What this task involves: Reproduce the entries below exactly, but only from the line containing "grey.diffuse_color = GREY" to the line containing "half = math.acos(u.dot(v)) / 2", inclusive.

Materials provided:
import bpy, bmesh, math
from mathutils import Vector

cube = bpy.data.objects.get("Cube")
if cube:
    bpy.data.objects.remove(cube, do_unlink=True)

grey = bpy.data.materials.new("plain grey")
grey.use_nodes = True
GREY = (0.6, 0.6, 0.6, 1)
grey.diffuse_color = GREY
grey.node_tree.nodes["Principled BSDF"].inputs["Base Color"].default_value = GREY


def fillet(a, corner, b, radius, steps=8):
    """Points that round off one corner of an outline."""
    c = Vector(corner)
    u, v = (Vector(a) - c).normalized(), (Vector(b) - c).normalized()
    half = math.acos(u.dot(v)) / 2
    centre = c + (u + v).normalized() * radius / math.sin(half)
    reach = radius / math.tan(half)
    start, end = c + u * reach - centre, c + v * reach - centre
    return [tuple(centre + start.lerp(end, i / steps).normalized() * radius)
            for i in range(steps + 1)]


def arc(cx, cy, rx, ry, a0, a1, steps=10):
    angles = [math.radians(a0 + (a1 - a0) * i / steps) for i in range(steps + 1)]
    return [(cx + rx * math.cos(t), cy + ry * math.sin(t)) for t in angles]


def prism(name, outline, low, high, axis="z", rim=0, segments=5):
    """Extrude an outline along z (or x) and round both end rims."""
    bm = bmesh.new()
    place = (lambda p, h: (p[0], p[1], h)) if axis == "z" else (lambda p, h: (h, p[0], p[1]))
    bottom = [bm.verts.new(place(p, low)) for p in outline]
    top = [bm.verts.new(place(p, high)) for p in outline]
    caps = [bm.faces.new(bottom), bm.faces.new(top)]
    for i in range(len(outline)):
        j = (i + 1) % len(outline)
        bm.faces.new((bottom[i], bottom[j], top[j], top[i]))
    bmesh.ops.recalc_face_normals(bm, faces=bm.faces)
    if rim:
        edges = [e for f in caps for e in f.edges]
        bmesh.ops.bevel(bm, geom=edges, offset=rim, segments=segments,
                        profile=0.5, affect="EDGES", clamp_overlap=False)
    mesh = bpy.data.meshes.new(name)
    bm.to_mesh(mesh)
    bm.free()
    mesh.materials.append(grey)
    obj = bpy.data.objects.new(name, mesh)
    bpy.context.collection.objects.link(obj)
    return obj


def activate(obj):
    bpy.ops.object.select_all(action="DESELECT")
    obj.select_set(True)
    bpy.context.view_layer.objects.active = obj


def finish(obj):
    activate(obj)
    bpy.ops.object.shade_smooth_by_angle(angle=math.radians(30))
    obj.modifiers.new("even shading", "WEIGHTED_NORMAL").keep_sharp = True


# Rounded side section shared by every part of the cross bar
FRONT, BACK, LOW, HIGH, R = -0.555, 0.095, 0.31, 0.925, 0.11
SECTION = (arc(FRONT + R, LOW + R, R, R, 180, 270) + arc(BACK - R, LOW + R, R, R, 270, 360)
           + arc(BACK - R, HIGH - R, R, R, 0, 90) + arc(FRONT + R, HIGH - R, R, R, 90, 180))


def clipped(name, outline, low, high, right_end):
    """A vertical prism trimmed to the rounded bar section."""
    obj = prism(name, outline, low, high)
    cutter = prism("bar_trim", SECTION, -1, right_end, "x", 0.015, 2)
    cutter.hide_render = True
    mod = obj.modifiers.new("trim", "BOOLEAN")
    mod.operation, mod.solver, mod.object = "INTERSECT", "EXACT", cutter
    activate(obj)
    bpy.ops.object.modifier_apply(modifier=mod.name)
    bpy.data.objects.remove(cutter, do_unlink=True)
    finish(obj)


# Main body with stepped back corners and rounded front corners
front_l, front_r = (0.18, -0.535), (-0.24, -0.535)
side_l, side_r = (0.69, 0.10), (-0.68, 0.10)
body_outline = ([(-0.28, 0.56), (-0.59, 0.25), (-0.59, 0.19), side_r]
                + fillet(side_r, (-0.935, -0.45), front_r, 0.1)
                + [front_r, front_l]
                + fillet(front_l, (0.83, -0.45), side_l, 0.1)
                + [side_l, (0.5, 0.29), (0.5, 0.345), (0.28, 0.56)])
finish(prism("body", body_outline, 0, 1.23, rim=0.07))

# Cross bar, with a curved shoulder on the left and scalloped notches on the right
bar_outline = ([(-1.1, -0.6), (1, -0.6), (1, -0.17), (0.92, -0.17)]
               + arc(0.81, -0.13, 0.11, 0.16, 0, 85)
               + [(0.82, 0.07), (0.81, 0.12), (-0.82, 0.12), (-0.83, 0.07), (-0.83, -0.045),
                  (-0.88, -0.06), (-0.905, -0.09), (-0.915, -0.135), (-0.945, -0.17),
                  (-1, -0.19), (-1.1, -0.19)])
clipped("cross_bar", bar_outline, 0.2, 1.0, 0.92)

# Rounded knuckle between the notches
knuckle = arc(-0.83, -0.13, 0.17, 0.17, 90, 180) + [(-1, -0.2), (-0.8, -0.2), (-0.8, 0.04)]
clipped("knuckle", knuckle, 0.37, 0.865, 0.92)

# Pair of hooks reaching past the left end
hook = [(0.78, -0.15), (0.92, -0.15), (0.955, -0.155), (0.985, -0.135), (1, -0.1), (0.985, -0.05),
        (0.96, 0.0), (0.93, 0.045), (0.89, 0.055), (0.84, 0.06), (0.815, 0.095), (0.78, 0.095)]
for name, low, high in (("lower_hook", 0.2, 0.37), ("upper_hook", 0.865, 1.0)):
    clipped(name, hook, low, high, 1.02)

Answer to the problem:
grey.diffuse_color = GREY
grey.node_tree.nodes["Principled BSDF"].inputs["Base Color"].default_value = GREY


def fillet(a, corner, b, radius, steps=8):
    """Points that round off one corner of an outline."""
    c = Vector(corner)
    u, v = (Vector(a) - c).normalized(), (Vector(b) - c).normalized()
    half = math.acos(u.dot(v)) / 2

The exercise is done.